In almost 7 years of work with enterprise software, I’ve successfully used the human-centered design process to create products, services, experiences, and social enterprises where people and their desires are at the core.
Make it. Failure is an incredibly powerful tool for learning. Designing experiments, prototypes, and interactions and testing them is at the heart of human-centered design.
Thomas Edison put it well when he said, “I have not failed. I’ve just found 10,000 ways that won’t work.” And for human-centered designers, sorting out what won’t work is part of finding what will.
Fail early to succeed sooner. The point is to put something out into the world and then use it to keep learning, keep asking, and keep testing. When human-centered designers get it right, it’s because they got it wrong first.
Most of UX challenges are invisible. The act of making something (through prototyping) reveals opportunities and complexities that you’d never have guessed were there.

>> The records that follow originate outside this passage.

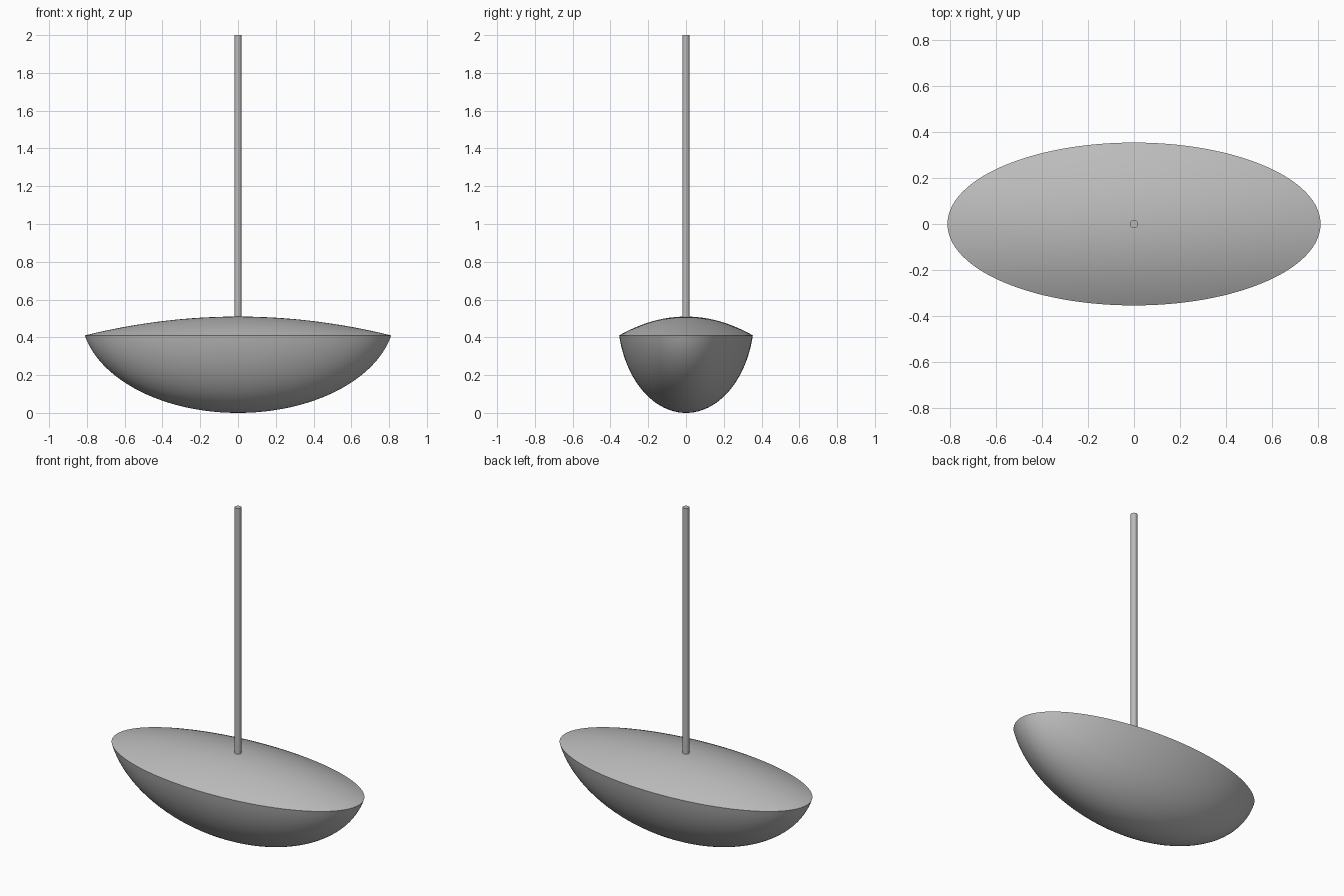
import bpy
import bmesh
import math

cube = bpy.data.objects.get("Cube")
if cube:
    bpy.data.objects.remove(cube, do_unlink=True)

grey = bpy.data.materials.new("mid_grey")
grey.use_nodes = True
colour = (0.5, 0.5, 0.5, 1)
grey.diffuse_color = colour
grey.node_tree.nodes["Principled BSDF"].inputs["Base Color"].default_value = colour

HALF_X, HALF_Y = 0.811, 0.354
RIM, TOP = 0.41, 0.51
SEGMENTS, STEPS = 128, 24


def finish(bm, name):
    bmesh.ops.recalc_face_normals(bm, faces=bm.faces)
    mesh = bpy.data.meshes.new(name)
    bm.to_mesh(mesh)
    bm.free()
    obj = bpy.data.objects.new(name, mesh)
    bpy.context.collection.objects.link(obj)
    mesh.materials.append(grey)
    bpy.ops.object.select_all(action='DESELECT')
    obj.select_set(True)
    bpy.context.view_layer.objects.active = obj
    bpy.ops.object.shade_smooth_by_angle(angle=math.radians(30))
    return obj


# Hull: elliptical bowl below a sharp rim, shallow domed deck above
centre = 0.52
rim_angle = math.acos(1 - RIM / centre)
profile = []
for i in range(1, STEPS + 1):
    a = rim_angle * i / STEPS
    profile.append((math.sin(a) / math.sin(rim_angle), centre * (1 - math.cos(a))))
for i in range(STEPS - 1, 0, -1):
    r = i / STEPS
    profile.append((r, RIM + (TOP - RIM) * (1 - r * r)))

bm = bmesh.new()
rings = []
for r, z in profile:
    ring = []
    for s in range(SEGMENTS):
        t = math.tau * s / SEGMENTS
        ring.append(bm.verts.new((HALF_X * r * math.cos(t), HALF_Y * r * math.sin(t), z)))
    rings.append(ring)
bottom = bm.verts.new((0, 0, 0))
crown = bm.verts.new((0, 0, TOP))
for s in range(SEGMENTS):
    n = (s + 1) % SEGMENTS
    for low, high in zip(rings, rings[1:]):
        bm.faces.new((low[s], low[n], high[n], high[s]))
    bm.faces.new((bottom, rings[0][n], rings[0][s]))
    bm.faces.new((crown, rings[-1][s], rings[-1][n]))
finish(bm, "hull")

# Mast: slim round pole standing on the deck
foot, tip = 0.45, 2.0
bm = bmesh.new()
bmesh.ops.create_cone(bm, cap_ends=True, segments=32, radius1=0.0185,
                      radius2=0.0185, depth=tip - foot)
bmesh.ops.translate(bm, verts=bm.verts, vec=(0, 0, (foot + tip) / 2))
finish(bm, "mast")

If you’re spending the bulk of your time looking at sketches, wireframes or discussing static pages, you’re making way too many assumptions. Prototype your hypothesis, share it with others, and learn from it. Rinse and repeat.
Don’t be obsessed with processes too much. People forget that Progress over Process matters more than vice-versa. It happens a lot with many methodologies such as Agile or Scrum.